I grew my hair out, bought rainbow sandals, and went to UC Berkeley for college where I spent a year in Eastern Europe living with the Roma and studying medical ethnobotany which got me interested in access to care and systems medicine.At UCSF, rounding out a decade in the Bay Area, I fell in love with the versatility, intensity and chaos of the ED while learning about value-based medicine.I’m so excited to come to U of Chicago and train to become a confident and capable ED physician.
And I’m glad I did because it’s been one of the best decisions I ever made!
I went to medical school at UNC Chapel Hill and, rivalry with Duke aside, loved my time there.
I pretty much went into medical school knowing I would pursue Emergency Medicine.
Watching Magic as a toddler at the Great Western Forum where the Lakers reigned supreme and living in California all my life, I feel oddly at home here in Chicago near The House That Jordan Built.
My father was salesman whose job took us around Southern California; switching schools or neighborhoods (with a brief one year stint in Iran), I learned essential skills like playing Pogs and Pokemon which quickly earned me friends (of a certain ilk) in most circles.
When I was in high school, my mom began working for an airline and gave me a special blue card which let me walk into any airport and freely fly any Delta flight that had a seat (first or economy!
) which made for a lot of interesting experiences (like being on a flight above NY during 9/11).
My special interests are in management, finance and efficiency and I hope to look at lots of ways to build better value in the ED. I grew up in Charlotte, NC in a medical family (my dad is a surgeon, mother is a nurse) and as such spent most of my life resisting the urge to do anything medical.
I went to a public high school where my I was an “art kid” and actually thought that was what I would end up doing with my life for a long time.

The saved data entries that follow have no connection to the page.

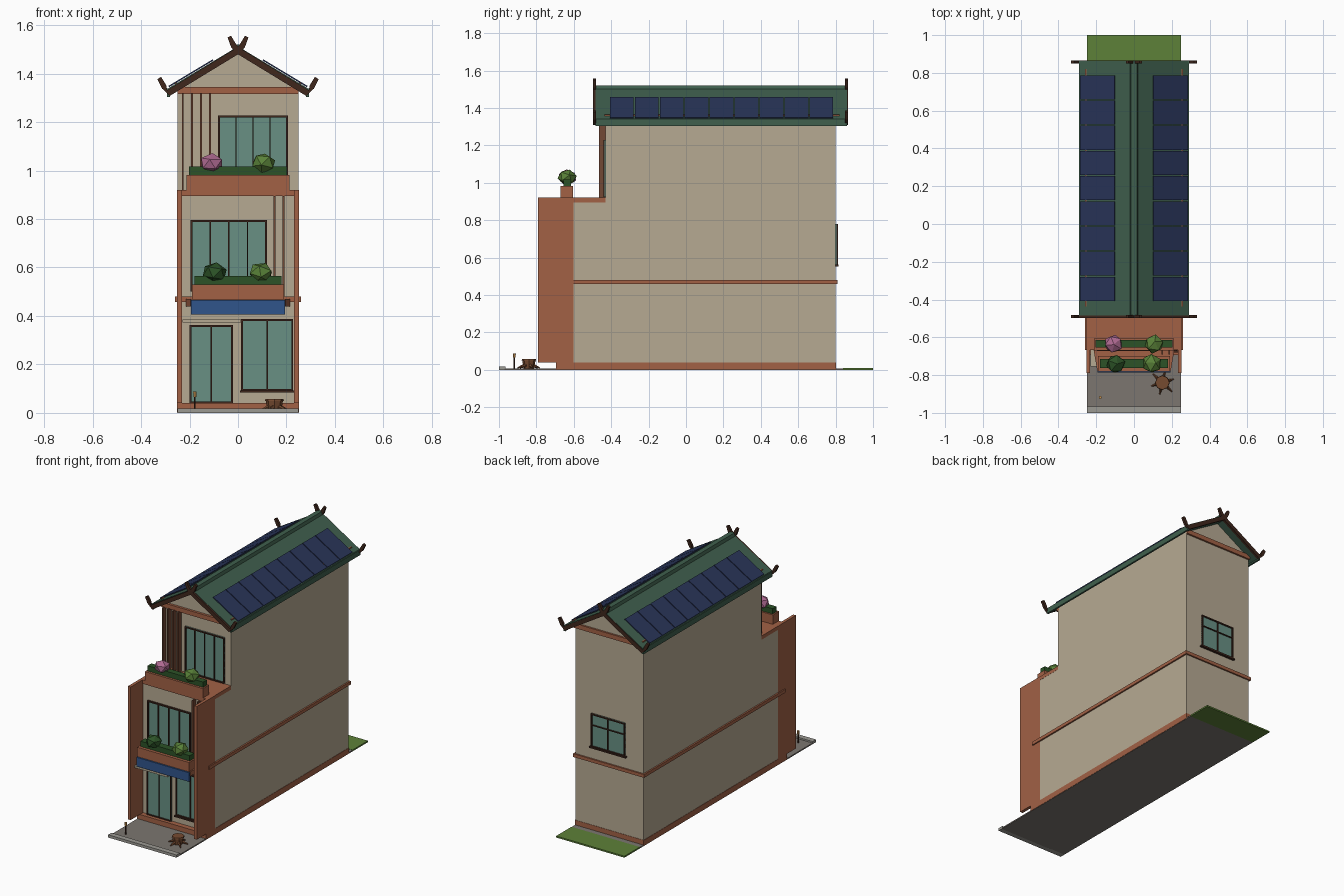
import bpy, bmesh, math, random
from mathutils import Matrix, Vector

if "Cube" in bpy.data.objects:
    bpy.data.objects.remove(bpy.data.objects["Cube"])

random.seed(4)

def mat(name, *c):
    m = bpy.data.materials.new(name)
    m.diffuse_color = (*c, 1)
    m.use_nodes = True
    m.node_tree.nodes["Principled BSDF"].inputs["Base Color"].default_value = m.diffuse_color
    return m

CREAM = mat("cream", .47, .40, .29)
TERRA = mat("terracotta", .36, .12, .06)
GREEN = mat("roof_green", .05, .115, .075)
PANEL = mat("panel_blue", .022, .035, .10)
GLASS = mat("glass", .14, .28, .23)
WOOD = mat("dark_wood", .05, .02, .012)
SLAT = mat("slat_brown", .17, .065, .035)
BLUE = mat("sign_blue", .03, .09, .26)
HEDGE = mat("hedge_green", .025, .085, .02)
LEAF = mat("leaf_green", .10, .22, .04)
PINK = mat("blossom_pink", .42, .14, .28)
GRASS = mat("grass", .11, .22, .04)
PAVE = mat("paving", .20, .18, .16)
CURB = mat("curb", .33, .32, .29)
STUMP = mat("stump_brown", .18, .07, .03)
LAMP = mat("lamp_glow", .6, .3, .08)

def finish(name, bm, m):
    bmesh.ops.recalc_face_normals(bm, faces=bm.faces)
    me = bpy.data.meshes.new(name)
    bm.to_mesh(me)
    bm.free()
    me.materials.append(m)
    ob = bpy.data.objects.new(name, me)
    bpy.context.collection.objects.link(ob)
    return ob

def boxes(name, m, *spans):
    """One object from boxes given as (x0, x1, y0, y1, z0, z1)."""
    bm = bmesh.new()
    for x0, x1, y0, y1, z0, z1 in spans:
        mx = Matrix.Translation(((x0+x1)/2, (y0+y1)/2, (z0+z1)/2)) @ \
            Matrix.Diagonal((x1-x0, y1-y0, z1-z0, 1))
        bmesh.ops.create_cube(bm, size=1, matrix=mx)
    return finish(name, bm, m)

def prism(name, m, pts, vec):
    """Extrude a closed 3D outline along a vector."""
    bm = bmesh.new()
    f = bm.faces.new([bm.verts.new(p) for p in pts])
    r = bmesh.ops.extrude_face_region(bm, geom=[f])
    bmesh.ops.translate(bm, vec=vec, verts=[v for v in r['geom'] if isinstance(v, bmesh.types.BMVert)])
    return finish(name, bm, m)

def xz_prism(name, m, pts, y0, y1):
    return prism(name, m, [(x, y0, z) for x, z in pts], (0, y1-y0, 0))

def window(name, x0, x1, z0, z1, y, panes, out=-1, transom=None, t=.008):
    """Glass sheet with a frame and mullions, standing off the wall at y."""
    a, b = sorted((y, y + out*.005))
    boxes(name + "_glass", GLASS, (x0, x1, a, b, z0, z1))
    a, b = sorted((y, y + out*.012))
    bars = [(x0, x1, a, b, z0, z0+t), (x0, x1, a, b, z1-t, z1)]
    for i in range(panes + 1):
        c = x0 + t/2 + (x1-x0-t)*i/panes
        w = t/2 if i in (0, panes) else t*.35
        bars.append((c-w, c+w, a, b, z0, z1))
    if transom:
        bars.append((x0, x1, a, b, transom-.003, transom+.003))
    boxes(name + "_frame", WOOD, *bars)

def cone(name, m, p, q, r0, r1, n=8):
    p, q = Vector(p), Vector(q)
    bm = bmesh.new()
    mx = Matrix.Translation((p+q)/2) @ (q-p).to_track_quat('Z', 'Y').to_matrix().to_4x4()
    bmesh.ops.create_cone(bm, cap_ends=True, segments=n, radius1=r0, radius2=r1,
                          depth=(q-p).length, matrix=mx)
    return finish(name, bm, m)

def bush(name, m, c, r):
    bm = bmesh.new()
    rot = Matrix.Rotation(random.uniform(0, 3), 4, 'Z') @ Matrix.Rotation(random.uniform(0, 1), 4, 'X')
    bmesh.ops.create_icosphere(bm, subdivisions=1, radius=r, matrix=rot)
    for v in bm.verts:
        v.co *= random.uniform(.97, 1.08)
        v.co.z *= .86
        v.co += Vector(c)
    finish(name, bm, m)

# Plot: paving, curb, rear lawn
boxes("paving", PAVE, (-.25, .25, -.97, .84, 0, .008))
boxes("curb", CURB, (-.25, .25, -1, -.965, 0, .018))
boxes("rear_lawn", GRASS, (-.25, .25, .84, 1, 0, .01))

# Main walls
boxes("plinth", TERRA, (-.252, .252, -.694, .802, .002, .04))
boxes("lower_walls", CREAM, (-.25, .25, -.66, .8, .04, .9))
xz_prism("upper_walls", CREAM, [(-.25, .9), (.25, .9), (.25, 1.33), (0, 1.485), (-.25, 1.33)], -.43, .8)
boxes("floor_belt", TERRA, (-.26, .26, -.667, .81, .458, .48))
boxes("side_fins", TERRA, *[(min(s*.232, s*.252), max(s*.232, s*.252), -.79, -.602, .04, .92) for s in (-1, 1)])
boxes("terrace_slab", TERRA, (-.251, .251, -.667, -.43, .895, .92))
boxes("gable_beams", TERRA, (-.25, .25, -.446, -.42, 1.315, 1.345), (-.25, .25, .79, .812, 1.315, 1.345))

# Windows and doors
window("entrance_door", -.2, -.02, .038, .363, -.66, 2)
window("shop_window", .012, .228, .09, .387, -.66, 2)
window("middle_window", -.195, .12, .5, .795, -.66, 4)
window("top_window", -.082, .206, .925, 1.228, -.43, 4)
window("rear_window", -.118, .13, .56, .78, .8, 2, out=1, transom=.705)
boxes("rear_sill", WOOD, (-.128, .14, .8, .816, .553, .562))
boxes("shop_sill", WOOD, (.008, .232, -.68, -.66, .084, .092))
boxes("door_canopy", CREAM, (-.23, .012, -.755, -.66, .374, .386))

# Decorative slats
boxes("top_slats", SLAT, *[(x-.004, x+.004, -.465, -.43, .92, 1.32) for x in (-.228, -.19, -.152, -.115)])
boxes("middle_slats", SLAT, *[(x-.004, x+.004, -.692, -.66, .48, .895) for x in (.15, .187)])

# Balcony, sign board and planters
prism("balcony_slab", TERRA, [(-.215, -.66, .44), (.215, -.66, .44), (.195, -.775, .44), (-.195, -.775, .44)], (0, 0, .03))
boxes("sign_board", BLUE, (-.193, .193, -.787, -.77, .405, .465))
boxes("planter_lower", TERRA, (-.19, .19, -.782, -.70, .468, .53))
boxes("planter_upper", TERRA, (-.212, .212, -.67, -.605, .915, .982))
boxes("hedge_lower", HEDGE, (-.18, .18, -.762, -.715, .52, .565))
boxes("hedge_upper", HEDGE, (-.203, .203, -.655, -.615, .97, 1.017))
bush("bush_pink", PINK, (-.108, -.635, 1.03), .05)
bush("bush_light_top", LEAF, (.105, -.635, 1.03), .05)
bush("bush_dark", HEDGE, (-.097, -.74, .578), .05)
bush("bush_light_low", LEAF, (.094, -.74, .578), .052)

# Roof: thick chevron, eave fascias and ridge cap
R0, R1 = -.485, .862
xz_prism("roof", GREEN, [(-.287, 1.34), (0, 1.512), (.287, 1.34), (.287, 1.308), (0, 1.48), (-.287, 1.308)], R0, R1)
xz_prism("ridge_cap", GREEN, [(-.022, 1.5), (-.016, 1.52), (.016, 1.52), (.022, 1.5)], R0, R1)
for s, side in ((-1, "left"), (1, "right")):
    boxes("eave_fascia_" + side, GREEN, (min(s*.28, s*.292), max(s*.28, s*.292), R0, R1, 1.303, 1.338))
    # Solar panels lying on the slope, with a rail
    slope = Vector((s*.183, 0, -.11))
    up = Vector((s*.11, 0, .183)).normalized()
    start = Vector((s*.1, 0, 1.4525))
    step = 1.2/9
    for i in range(9):
        y = -.407 + i*step
        a = start + up*.002 + Vector((0, y, 0))
        d = Vector((0, step-.006, 0))
        prism(f"solar_panel_{side}_{i+1}", PANEL, [a, a+slope, a+slope+d, a+d], up*.006)
    boxes("panel_rail_" + side, TERRA, (s*.255-.004, s*.255+.004, -.437, .82, 1.35, 1.364))
    # Bargeboards with upturned tips, crossing at the ridge
    for k, y in enumerate((R0-.004, R1-.004)):
        path = [(-.325, 1.382), (-.305, 1.345), (-.287, 1.32), (0, 1.495), (.018, 1.515), (.036, 1.553)]
        w = [.009, .011, .013, .013, .012, .008]
        left, right = [], []
        for i, p in enumerate(path):
            q0, q1 = path[max(i-1, 0)], path[min(i+1, len(path)-1)]
            t = Vector((q1[0]-q0[0], q1[1]-q0[1])).normalized()
            n = Vector((-t.y, t.x))*w[i]
            left.append((-s*(p[0]+n.x), p[1]+n.y))
            right.append((-s*(p[0]-n.x), p[1]-n.y))
        xz_prism(f"bargeboard_{side}_{k+1}", WOOD, left + right[::-1], y-.008, y+.008)

# Tree-stump table with roots, and garden lamp post
sx, sy = .15, -.84
cone("stump", STUMP, (sx, sy, .006), (sx, sy, .052), .028, .036, 8)
cone("stump_top", STUMP, (sx, sy, .05), (sx, sy, .058), .039, .037, 8)
for i in range(6):
    a = i*math.tau/6 + .3
    L = random.uniform(.055, .075)
    cone(f"stump_root_{i+1}", STUMP, (sx+.018*math.cos(a), sy+.018*math.sin(a), .026),
         (sx+L*math.cos(a), sy+L*math.sin(a), .01), .011, .003, 5)
cone("lamp_post", WOOD, (-.178, -.918, .006), (-.178, -.918, .07), .004, .004, 6)
cone("lamp_head", LAMP, (-.178, -.918, .066), (-.178, -.918, .088), .007, .008, 6)
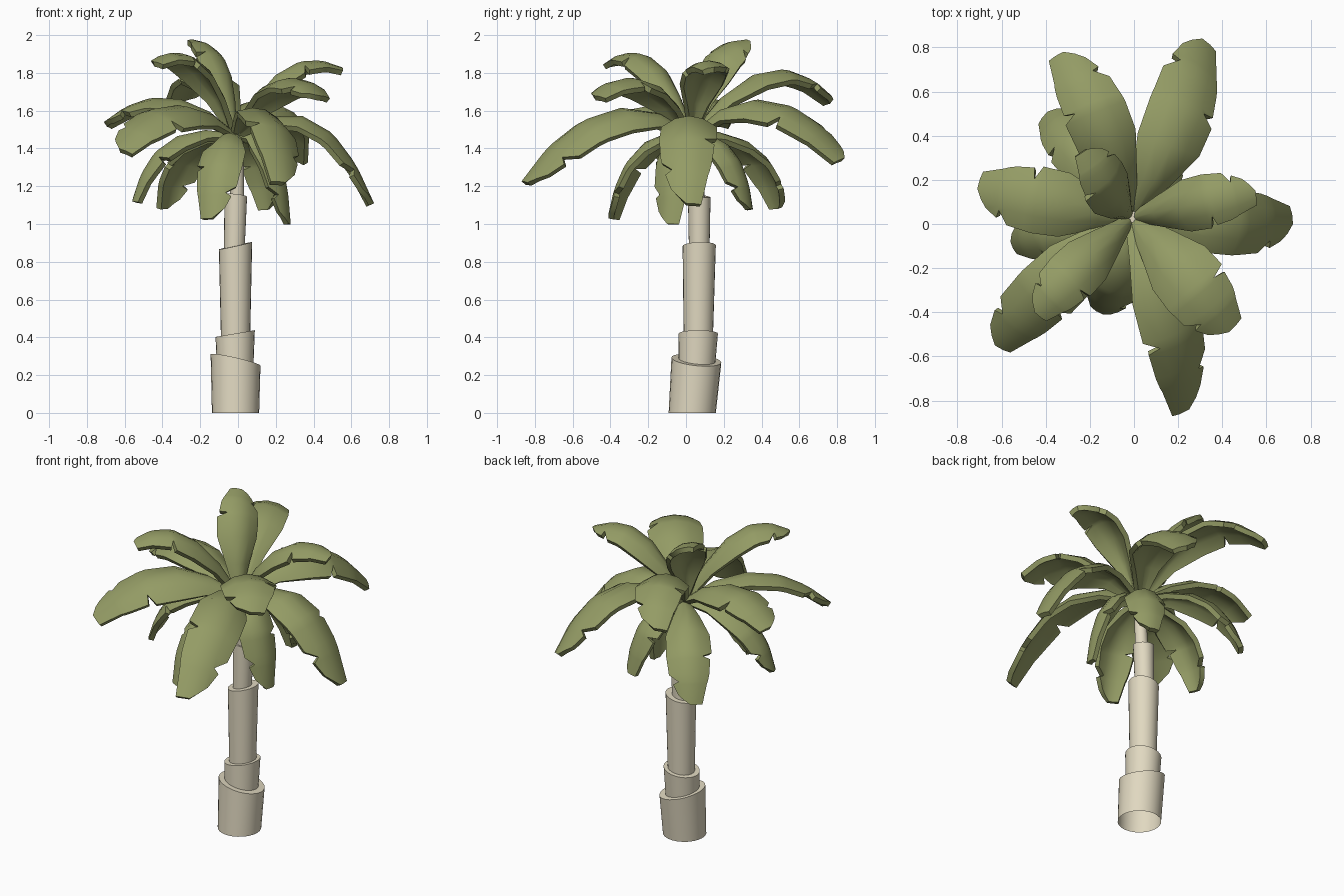
import bpy, bmesh, math
from mathutils import Vector

cube = bpy.data.objects.get("Cube")
if cube:
    bpy.data.objects.remove(cube)


def material(name, rgb):
    mat = bpy.data.materials.new(name)
    mat.use_nodes = True
    mat.diffuse_color = (*rgb, 1)
    mat.node_tree.nodes["Principled BSDF"].inputs["Base Color"].default_value = (*rgb, 1)
    return mat


LEAF = material("olive green", (0.295, 0.33, 0.13))
BARK = material("pale bark", (0.75, 0.69, 0.53))


def add_object(name, bm, mat, angle):
    mesh = bpy.data.meshes.new(name)
    bmesh.ops.recalc_face_normals(bm, faces=bm.faces)
    bm.to_mesh(mesh)
    bm.free()
    mesh.materials.append(mat)
    obj = bpy.data.objects.new(name, mesh)
    bpy.context.collection.objects.link(obj)
    bpy.ops.object.select_all(action="DESELECT")
    obj.select_set(True)
    bpy.context.view_layer.objects.active = obj
    bpy.ops.object.shade_smooth_by_angle(angle=math.radians(angle))


# Trunk sections: flaring tubes, open below, with slanted tops
def trunk_section(name, bottom, r_bottom, top, r_top, slope):
    bm = bmesh.new()
    rings = []
    for centre, r, (sx, sy) in ((bottom, r_bottom, (0, 0)), (top, r_top, slope)):
        ring = []
        for i in range(24):
            a = math.tau * i / 24
            dx, dy = r * math.cos(a), r * math.sin(a)
            ring.append(bm.verts.new(Vector(centre) + Vector((dx, dy, dx * sx + dy * sy))))
        rings.append(ring)
    low, high = rings
    for i in range(24):
        j = (i + 1) % 24
        bm.faces.new((low[i], low[j], high[j], high[i]))
    bm.faces.new(high)
    add_object(name, bm, BARK, 40)


trunk_section("trunk_base", (-.013, .033, 0), .125, (-.013, .055, .28), .132, (-.23, -.1))
trunk_section("trunk_lower", (-.015, .055, .2), .095, (-.015, .065, .42), .104, (.17, 0))
trunk_section("trunk_middle", (-.013, .065, .38), .077, (-.013, .07, .885), .088, (.22, .03))
trunk_section("trunk_upper", (-.02, .07, .84), .054, (-.012, .07, 1.15), .06, (-.1, -.15))
trunk_section("trunk_neck", (-.005, .065, 1.1), .037, (-.005, .04, 1.5), .034, (0, 0))

# Leaf outline: (position along, half width, left edge factor, right edge factor);
# the small factors are the torn notches
OUTLINE = [(0, .028, 1, 1), (.2, .085, 1, 1), (.42, .14, 1, 1),
           (.62, .146, 1, 1), (.66, .144, .6, 1), (.68, .142, .95, 1),
           (.8, .132, .95, 1), (.85, .125, .92, .6), (.87, .12, .9, .9), (1, .085, .9, .9)]
COLUMNS = (-1, -.5, 0, .5, 1)
CROWN = Vector((-.01, .03, 1.48))


# One leaf: arched blade from the crown to its tip; positive roll lowers its right edge
def leaf(name, tip, mid_z, reach=.5, bend=0, size=1, flip=1, roll=0):
    tip = Vector(tip)
    flat = Vector((tip.x - CROWN.x, tip.y - CROWN.y, 0))
    level = flat.cross(Vector((0, 0, 1))).normalized()
    control = CROWN + flat * reach + level * bend
    control.z = (4 * mid_z - CROWN.z - tip.z) / 2
    bm = bmesh.new()
    rows = []
    for t, half, left, right in OUTLINE:
        row = []
        for c in COLUMNS:
            edge = {-1: left, 1: right}.get(c, 1)
            # slanted tip
            s = t - .06 * max(0, c) * (t == 1)
            point = CROWN * (1 - s) ** 2 + control * 2 * s * (1 - s) + tip * s * s
            along = ((control - CROWN) * (1 - s) + (tip - control) * s).normalized()
            normal = level.cross(along).normalized()
            side = level * math.cos(roll) - normal * math.sin(roll)
            up = normal * math.cos(roll) + level * math.sin(roll)
            w = c * edge
            droop = .55 * (1 - .5 * s) * half * w * w
            point += side * (w * half * size * flip) - up * droop
            row.append(bm.verts.new(point))
        rows.append(row)
    for a, b in zip(rows, rows[1:]):
        for i in range(len(COLUMNS) - 1):
            bm.faces.new((a[i], a[i + 1], b[i + 1], b[i]))
    bmesh.ops.recalc_face_normals(bm, faces=bm.faces)
    if sum(f.normal.z for f in bm.faces) < 0:
        bmesh.ops.reverse_faces(bm, faces=bm.faces)
    # give the blade its thickness
    bmesh.ops.solidify(bm, geom=bm.faces[:], thickness=.03)
    add_object(name, bm, LEAF, 35)


# Upper leaves
leaf("upper_leaf_back", (-.21, .34, 1.97), 1.84, reach=.15, size=.85, roll=.35)
leaf("upper_leaf_left", (.55, .15, 1.83), 1.82, reach=.4, size=.85, flip=-1)
leaf("upper_leaf_front_left", (.43, -.49, 1.68), 1.76, bend=-.03, size=1.1)
leaf("upper_leaf_front_right", (-.45, -.4, 1.86), 1.86, reach=.45, size=.85)
leaf("upper_leaf_back_right", (-.32, .78, 1.66), 1.81, bend=.06)

# Middle leaves
leaf("middle_leaf_back_left", (.31, .84, 1.35), 1.65, bend=.1, size=1.1, flip=-1, roll=.25)
leaf("middle_leaf_left", (.72, .0, 1.11), 1.55, reach=.62, size=1.05)
leaf("middle_leaf_front", (.25, -.84, 1.22), 1.59, bend=-.1, size=1.05, flip=-1, roll=-.35)
leaf("middle_leaf_front_right", (-.63, -.55, 1.4), 1.62, size=1.05, roll=-.3)
leaf("middle_leaf_right", (-.71, .16, 1.54), 1.67, size=1.05, flip=-1)

# Lower, steeply hanging leaves
leaf("lower_leaf_back_left", (.17, .34, 1.08), 1.4, reach=.8, size=.8)
leaf("lower_leaf_left", (.27, -.1, 1.0), 1.41, reach=.85, size=.8)
leaf("lower_leaf_front", (-.14, -.41, 1.03), 1.4, reach=.8, size=.85, flip=-1)
leaf("lower_leaf_right", (-.56, -.08, 1.12), 1.44, reach=.8, size=.8)
leaf("lower_leaf_back_right", (-.39, .51, 1.09), 1.42, reach=.78, size=.9)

For undergrad, I went to Duke University (Go Devils!
) and that was where I realized I couldn’t fight it any longer and gave into the urge to pursue a career in medicine.